Father Minson said he felt drawn to the priesthood at a young age and entered a high-school seminary in 1952. Four years later he entered the Capuchin Franciscan order, and he was ordained eight years after that. Those 12 years of formation were a period of discernment for him, and during that time his teachers and mentors affirmed his vocation, he said.
“They’re looking at you for 12 years, you’re looking at them for 12 years, and you decide together that this is what you want to do for the next 40 years. You think that’s what God wants, and the decision is made before you’re ordained,” Father Minson said.
Father Minson was ordained in November 1964, two years into the proceedings of the Second Vatican Council, which took place in Rome from 1962-65. As a result of the council, priests soon began presiding over the Mass in English rather than the traditional Latin.
“I said my first Mass on the first day we were able to use the English in the liturgy. That was the first Sunday of Advent in 1964,” he recalled.
Since high school Father Minson had known he wanted to be a missionary, and after his ordination he was sent to minister in Okinawa.
“It’s our order’s policy that the first two years you go to language school, which is an excellent policy. If you can’t speak Japanese at least a little bit fluently you’ll be useless,” Father Minson said.
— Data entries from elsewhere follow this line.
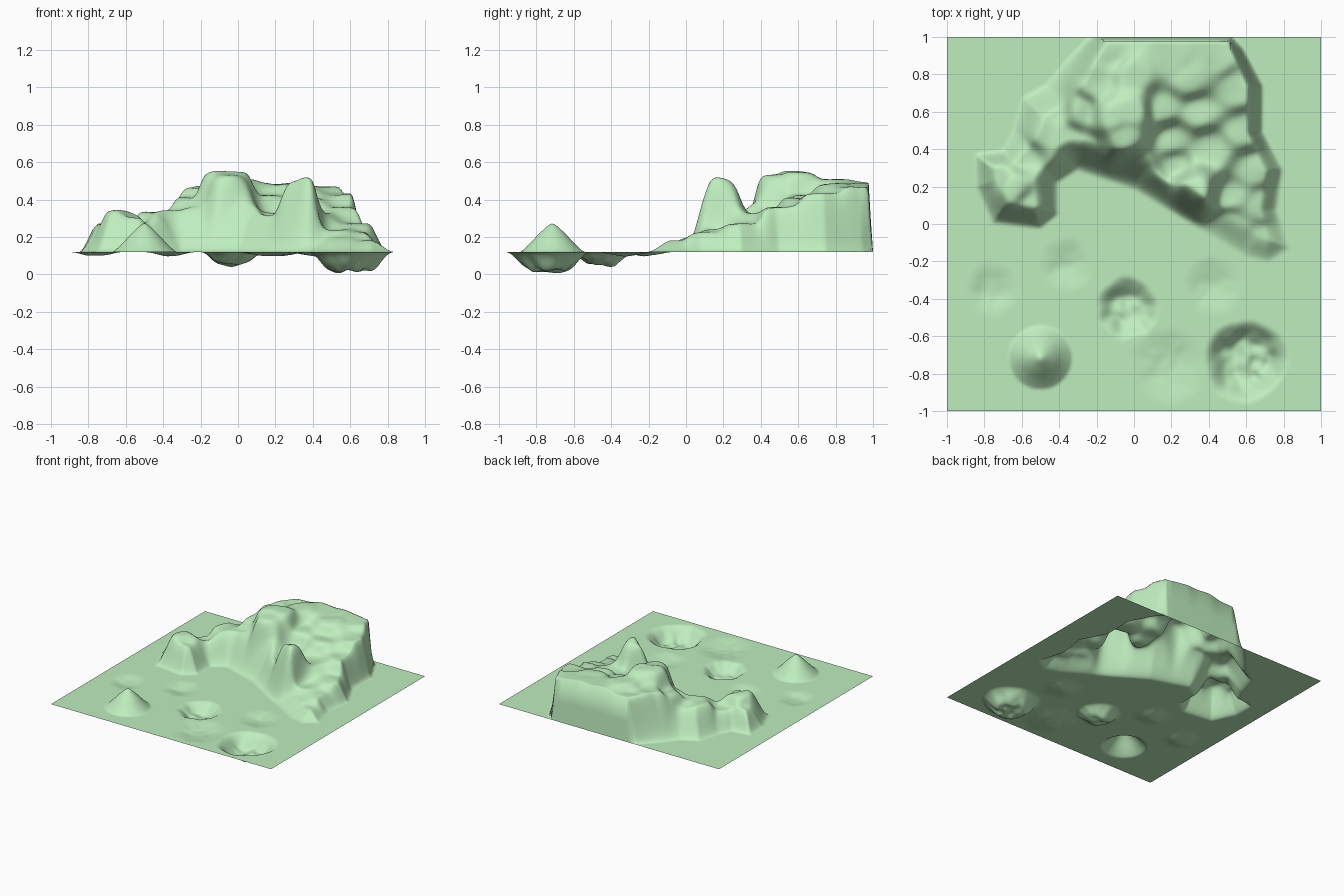
import bpy, bmesh, math
from mathutils import Vector, noise

if "Cube" in bpy.data.objects:
    bpy.data.objects.remove(bpy.data.objects["Cube"])

N = 170          # grid cells per side
BASE = 0.12      # level of the flat ground

# massif foot outline: x, y, slope width
FOOT = [(-.24, 1, .10), (-.38, .86, .16), (-.47, .75, .16), (-.60, .68, .16),
        (-.65, .50, .14), (-.70, .40, .10), (-.85, .38, .10), (-.85, .20, .12),
        (-.76, .0, .14), (-.5, -.03, .12), (-.4, .05, .12), (-.40, .22, .14),
        (-.30, .28, .18), (0, .18, .20), (.3, 0, .17), (.6, -.18, .14),
        (.72, -.21, .12), (.84, -.13, .12), (.77, .08, .10), (.80, .30, .10),
        (.69, .50, .09), (.69, .75, .09), (.58, .95, .07), (.52, 1, .03),
        (.45, 1, .025), (-.18, 1, .025)]

# massif heights above ground: x, y, height
PEAKS = [(-.65, .20, .22), (-.54, .10, .18), (-.76, .25, .15), (-.60, .37, .14),
         (-.50, .50, .21), (-.42, .62, .20), (-.35, .45, .22), (-.25, .40, .24),
         (-.28, .60, .29), (-.20, .75, .35), (-.12, .57, .43), (0, .60, .43),
         (-.05, .46, .41), (0, .80, .39), (-.12, .92, .34), (.2, .90, .37),
         (.45, .90, .35), (.3, .77, .36), (.15, .62, .30), (.35, .60, .29),
         (.55, .72, .31), (.2, .45, .21), (.4, .40, .20), (.22, .31, .16),
         (.6, .50, .24), (.11, .19, .28), (.35, .17, .40), (.30, .18, .38),
         (.5, .15, .12), (.65, .30, .15), (.70, .10, .10), (.70, -.08, .06),
         (.5, .0, .07), (.0, .30, .25)]

# craters and shallow dips: x, y, radius, depth, floor fraction
DIPS = [(-.03, -.45, .17, .065, .35), (.60, -.73, .23, .10, .40),
        (-.76, -.35, .15, .022, 0), (-.36, -.22, .15, .022, 0),
        (.42, -.33, .17, .022, 0), (.19, -.76, .22, .022, .1)]


def smooth(t):
    t = max(0.0, min(1.0, t))
    return t * t * (3 - 2 * t)


def foot_mask(x, y):
    """0 outside the massif, rising to 1 over the local slope width."""
    inside, best, mask = False, 9, 0
    for i, (bx, by, bw) in enumerate(FOOT):
        ax, ay, aw = FOOT[i - 1]
        if (ay > y) != (by > y) and x < (bx - ax) * (y - ay) / (by - ay) + ax:
            inside = not inside
        dx, dy = bx - ax, by - ay
        t = max(0, min(1, ((x - ax) * dx + (y - ay) * dy) / (dx * dx + dy * dy)))
        d = math.hypot(x - ax - t * dx, y - ay - t * dy) / (aw + (bw - aw) * t)
        best = min(best, d)
    return smooth(best) if inside else 0


def massif(x, y):
    m = foot_mask(x, y)
    if m == 0:
        return 0
    total = weight = 0
    for px, py, h in PEAKS:
        w = 1 / ((x - px) ** 2 + (y - py) ** 2 + .0025) ** 2.5
        total += w * h
        weight += w
    bumps = .012 * noise.noise(Vector((x * 7, y * 7, 2)))
    return m * (total / weight + bumps)


def height(x, y):
    z = massif(x, y)
    # lone cone hill
    r = math.hypot(x + .5, y + .715)
    if r < .17:
        t = 1 - math.sqrt(r * r + .0003) / .17
        z += max(0, .17 * t * (.8 + .2 * min(1, t * 2)))
    # craters
    for cx, cy, rad, depth, floor in DIPS:
        a = math.atan2(y - cy, x - cx)
        wob = 1 + .12 * noise.noise(Vector((math.cos(a) * 2, math.sin(a) * 2, cx * 9)))
        d = math.hypot(x - cx, y - cy) / (rad * wob)
        if d < 1:
            rough = 1 + .3 * noise.noise(Vector((x * 14, y * 14, 5)))
            z -= depth * smooth((1 - d) / (1 - floor)) * rough
    return z


# terrain sheet
bm = bmesh.new()
bmesh.ops.create_grid(bm, x_segments=N, y_segments=N, size=1)
for v in bm.verts:
    v.co.z = max(0, BASE + height(v.co.x, v.co.y))
mesh = bpy.data.meshes.new("terrain")
bm.to_mesh(mesh)
bm.free()
mesh.shade_smooth()
terrain = bpy.data.objects.new("terrain", mesh)
bpy.context.collection.objects.link(terrain)

# pale green ground
mat = bpy.data.materials.new("pale_green")
mat.diffuse_color = (.52, .85, .52, 1)
mat.use_nodes = True
mat.node_tree.nodes["Principled BSDF"].inputs["Base Color"].default_value = mat.diffuse_color
mesh.materials.append(mat)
Once he’d become accustomed to the Japanese language and culture Father Minson spent the better part of the next four decades serving Catholics at a number of different parishes in the area.
“Our parish situation was quite different from (that of) the States,” he said.
Each community Father Minson served in typically had about 100,000 people in it. Usually only a few hundred of those 100,000 people were Catholics, and only about half of those Catholics regularly attended Mass, Father Minson said.
Catholics clergy and women religious in the area reached out to non-Catholics by offering kindergarten classes, but kindergarten for a Japanese child was different than the kindergarten an American child would have experienced, Father Minson said.
“When a child enters the first grade as a 6-year-old in Japan they have to have at least two years of kindergarten,” he said. “Most of our Catholic kindergartens (in Japan) offer three years. Children could come in at 3 years old.”
Father Minson thought the kindergarten apostolate was a very valuable component of the church’s mission in Japan, and he made it a point to eat lunch with the children in their classrooms twice a week to build up a rapport with them. The extended period of time children spent in kindergarten allowed kindergarten teachers, staff and clergy more time to get to know children and their families, especially if the families sent several children through the kindergarten.
“We could have a relationship with the family for six years or so, and they were very grateful for the quality of the school,” Father Minson said.
When his order brought up the idea of reassignment five years ago, Father Minson felt the time was right for him to move on.
“It seemed like the church was going along good. I felt that what I had wanted to do in Japan was done, so I wanted to go somewhere new,” he said.
Father Minson relocated to Turkey, where he was pleasantly surprised to find Turks who were receptive to Catholicism.
“We’d have a few baptisms every year. That made me very hopeful,” he said.
Father Minson returned to the United States last spring and embarked upon his first domestic assignment in September. The communities of Ovid and Interlaken are very different from Japan and Turkey, but Father Minson said he feels right at home in the Finger Lakes region because he usually took a retreat every other year at St. Fidelis Friary in Interlaken.
“Father Bill (Winters) was telling me that I probably know the area better than anyone else in the province who hasn’t been assigned here,” he said.
Father Minson said he considers Sunday Mass the most important activity in any parish, with the catechetical education of children ranking a close second. He plans to continue to emphasize those two aspects of parish life, but aside from that he has no concrete goals of plans for the parishes as of yet.
“I’m the new pastor. I want to keep my eyes and ears open for the next few months before I make any decisions,” he said.